Tree removal irks neighbors of Southwest Light Rail construction

Construction for the Southwest Light Rail is officially underway and although the plans have been in the works for years, the new reality is tough to take for people living along the line.

Some neighbors aren’t happy about the fate of the trees along the route, either.

Gary Zywotko knew workers from the SWLRT project were going to take down some trees on land owned by the Cedar Lake Shores Townhome Association, but he didn’t expect them to cut down two 60-70 foot tall pine trees inside the fence in his front yard.

“We were told the pink represented trees that were not to be cut off,” Zywotko said. “What’s inexplicable is why did they come deep into the property to cut these down?”

The project spokesperson says workers will replant 800 trees along with native grasses and wildflowers when construction wraps up in 2023.

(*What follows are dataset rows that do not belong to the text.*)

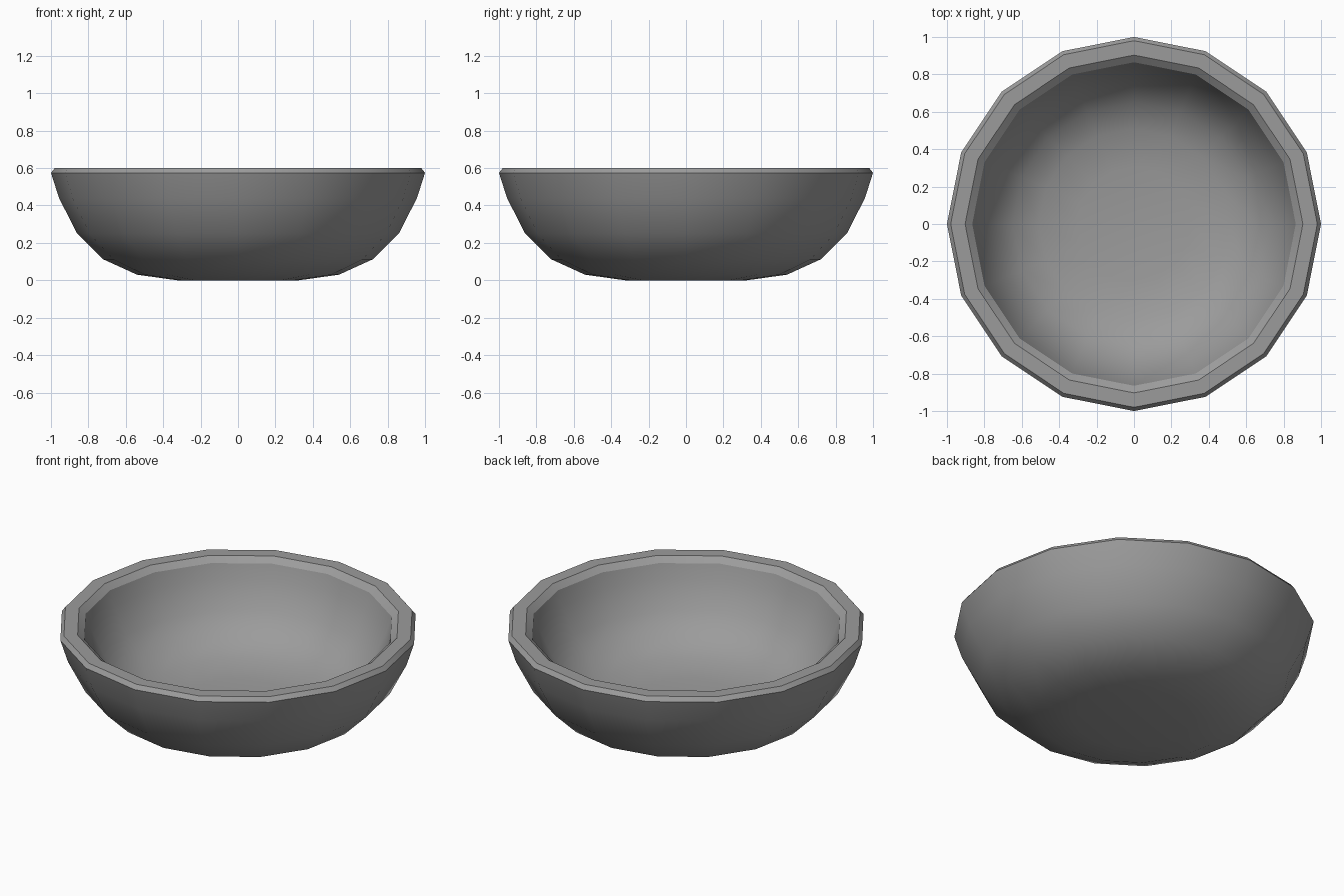
import bpy, bmesh
from math import cos, sin, pi, radians

if "Cube" in bpy.data.objects:
    bpy.data.objects.remove(bpy.data.objects["Cube"])

SIDES = 16

# bowl profile (radius, height): outside from the base up, over the bevelled rim, then down the inside
profile = [
    (0.325, 0.0), (0.54, 0.03), (0.72, 0.112), (0.86, 0.25), (0.957, 0.44), (1.0, 0.575),
    (0.98, 0.6), (0.903, 0.6), (0.865, 0.57),
    (0.838, 0.485), (0.76, 0.325), (0.65, 0.215), (0.51, 0.153), (0.305, 0.122),
]


def lathe(name, points, sides):
    bm = bmesh.new()
    rings = [[bm.verts.new((r * cos(2 * pi * i / sides), r * sin(2 * pi * i / sides), z))
              for i in range(sides)] for r, z in points]
    for a, b in zip(rings, rings[1:]):
        for i in range(sides):
            j = (i + 1) % sides
            bm.faces.new((a[i], a[j], b[j], b[i]))
    # close the foot and the inner floor
    bm.faces.new(rings[0][::-1])
    bm.faces.new(rings[-1])
    bmesh.ops.recalc_face_normals(bm, faces=bm.faces)
    mesh = bpy.data.meshes.new(name)
    bm.to_mesh(mesh)
    bm.free()
    obj = bpy.data.objects.new(name, mesh)
    bpy.context.collection.objects.link(obj)
    return obj


# bowl body: smooth sides, crisp rim bevels
bowl = lathe("bowl", profile, SIDES)
bpy.context.view_layer.objects.active = bowl
bowl.select_set(True)
bpy.ops.object.shade_smooth_by_angle(angle=radians(30))

# dark grey finish
grey = bpy.data.materials.new("dark_grey")
grey.diffuse_color = (0.33, 0.33, 0.33, 1)
grey.use_nodes = True
grey.node_tree.nodes["Principled BSDF"].inputs["Base Color"].default_value = grey.diffuse_color
bowl.data.materials.append(grey)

“We’re not just turning this into a moonscape and when it’s done we’re leaving,” said Trevor Roy, a SWLRT project spokesperson. “We want this to be a resource still for residents and visitors.”

The tree removals are the latest developments in the 5-year construction of a commuter rail line that will connect downtown Minneapolis with the southwest suburbs.

The project spokesperson says crews have also cut down trees in Minnetonka and Eden Prairie and started demolition at the Southwest Transit Station where the line will end.

“We understand construction is inconvenient. Bear with us. A couple of years and all that will be right with the world,” Roy said.

Zywotko says the project has already uprooted his sense of security.

“It’s a sneak attack,” he said. “It’s a robbery in the night taking place in the daylight.”

The project spokesperson did not have a comment about Zywotko’s trees while they look into what happened.